**Exercise instructions**
Every entry below should be printed exactly, without its images.

Saved entries

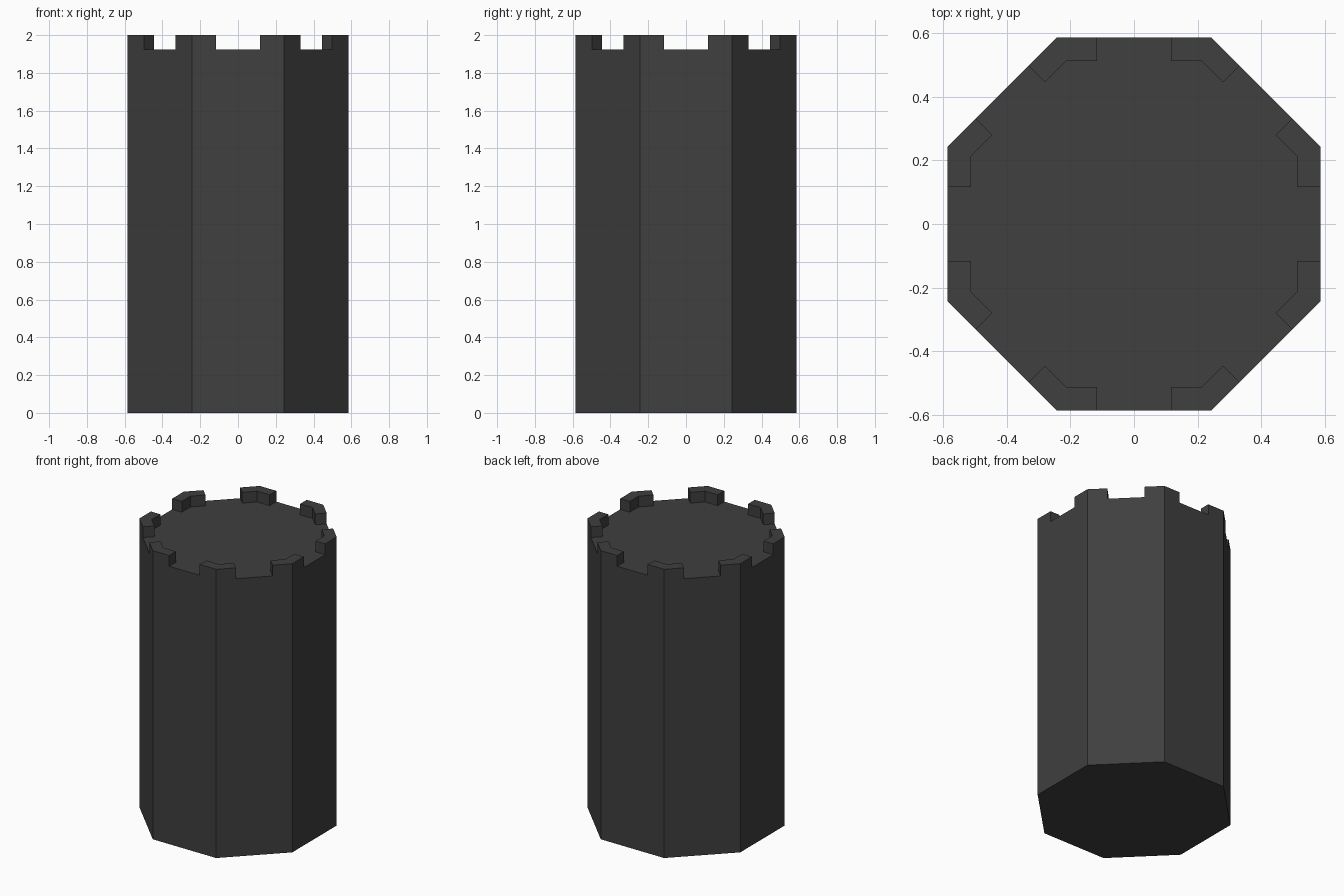
import bpy, bmesh
from math import pi, tan
from mathutils import Matrix, Vector

if "Cube" in bpy.data.objects:
    bpy.data.objects.remove(bpy.data.objects["Cube"])

SIDES = 8
APOTHEM, INNER = 0.586, 0.513      # outer wall and parapet inner face
GAP = 0.117                        # half width of each battlement gap
TOP, DECK = 2.0, 1.925
HALF = APOTHEM * tan(pi / SIDES)
HALF_IN = INNER * tan(pi / SIDES)

bm = bmesh.new()


def face(pts):
    bm.faces.new([bm.verts.new(p) for p in pts])


def on_side(i, u, d, z):
    """Point on side i: u along the side, d out from the axis."""
    return Matrix.Rotation(i * 2 * pi / SIDES, 3, 'Z') @ Vector((u, -d, z))


deck, base = [], []
for i in range(SIDES):
    def p(u, d, z):
        return on_side(i, u, d, z)

    def q(u, d, z):
        return on_side(i + 1, u, d, z)

    # outer wall with its notch
    face([p(-HALF, APOTHEM, 0), p(HALF, APOTHEM, 0), p(HALF, APOTHEM, TOP),
          p(GAP, APOTHEM, TOP), p(GAP, APOTHEM, DECK), p(-GAP, APOTHEM, DECK),
          p(-GAP, APOTHEM, TOP), p(-HALF, APOTHEM, TOP)])
    # corner battlement: top cap, two ends, two inner faces
    foot = [(p, GAP, APOTHEM), (p, HALF, APOTHEM), (q, -GAP, APOTHEM),
            (q, -GAP, INNER), (p, HALF_IN, INNER), (p, GAP, INNER)]
    lo = [f(u, d, DECK) for f, u, d in foot]
    hi = [f(u, d, TOP) for f, u, d in foot]
    face(hi)
    for a, b in ((2, 3), (3, 4), (4, 5), (5, 0)):
        face([lo[a], lo[b], hi[b], hi[a]])
    # outlines of the deck and the underside
    deck += [lo[0], lo[5], lo[4], lo[3], lo[2]]
    base.append(p(-HALF, APOTHEM, 0))

face(deck)
face(base[::-1])
bmesh.ops.remove_doubles(bm, verts=bm.verts, dist=1e-4)
bmesh.ops.recalc_face_normals(bm, faces=bm.faces)

mesh = bpy.data.meshes.new("tower")
bm.to_mesh(mesh)
bm.free()
tower = bpy.data.objects.new("tower", mesh)
bpy.context.collection.objects.link(tower)

# dark stone
stone = bpy.data.materials.new("dark_stone")
stone.diffuse_color = (0.05, 0.05, 0.05, 1)
stone.use_nodes = True
stone.node_tree.nodes["Principled BSDF"].inputs["Base Color"].default_value = stone.diffuse_color
mesh.materials.append(stone)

**Written reply**
import bpy, bmesh
from math import pi, tan
from mathutils import Matrix, Vector

if "Cube" in bpy.data.objects:
    bpy.data.objects.remove(bpy.data.objects["Cube"])

SIDES = 8
APOTHEM, INNER = 0.586, 0.513      # outer wall and parapet inner face
GAP = 0.117                        # half width of each battlement gap
TOP, DECK = 2.0, 1.925
HALF = APOTHEM * tan(pi / SIDES)
HALF_IN = INNER * tan(pi / SIDES)

bm = bmesh.new()


def face(pts):
    bm.faces.new([bm.verts.new(p) for p in pts])


def on_side(i, u, d, z):
    """Point on side i: u along the side, d out from the axis."""
    return Matrix.Rotation(i * 2 * pi / SIDES, 3, 'Z') @ Vector((u, -d, z))


deck, base = [], []
for i in range(SIDES):
    def p(u, d, z):
        return on_side(i, u, d, z)

    def q(u, d, z):
        return on_side(i + 1, u, d, z)

    # outer wall with its notch
    face([p(-HALF, APOTHEM, 0), p(HALF, APOTHEM, 0), p(HALF, APOTHEM, TOP),
          p(GAP, APOTHEM, TOP), p(GAP, APOTHEM, DECK), p(-GAP, APOTHEM, DECK),
          p(-GAP, APOTHEM, TOP), p(-HALF, APOTHEM, TOP)])
    # corner battlement: top cap, two ends, two inner faces
    foot = [(p, GAP, APOTHEM), (p, HALF, APOTHEM), (q, -GAP, APOTHEM),
            (q, -GAP, INNER), (p, HALF_IN, INNER), (p, GAP, INNER)]
    lo = [f(u, d, DECK) for f, u, d in foot]
    hi = [f(u, d, TOP) for f, u, d in foot]
    face(hi)
    for a, b in ((2, 3), (3, 4), (4, 5), (5, 0)):
        face([lo[a], lo[b], hi[b], hi[a]])
    # outlines of the deck and the underside
    deck += [lo[0], lo[5], lo[4], lo[3], lo[2]]
    base.append(p(-HALF, APOTHEM, 0))

face(deck)
face(base[::-1])
bmesh.ops.remove_doubles(bm, verts=bm.verts, dist=1e-4)
bmesh.ops.recalc_face_normals(bm, faces=bm.faces)

mesh = bpy.data.meshes.new("tower")
bm.to_mesh(mesh)
bm.free()
tower = bpy.data.objects.new("tower", mesh)
bpy.context.collection.objects.link(tower)

# dark stone
stone = bpy.data.materials.new("dark_stone")
stone.diffuse_color = (0.05, 0.05, 0.05, 1)
stone.use_nodes = True
stone.node_tree.nodes["Principled BSDF"].inputs["Base Color"].default_value = stone.diffuse_color
mesh.materials.append(stone)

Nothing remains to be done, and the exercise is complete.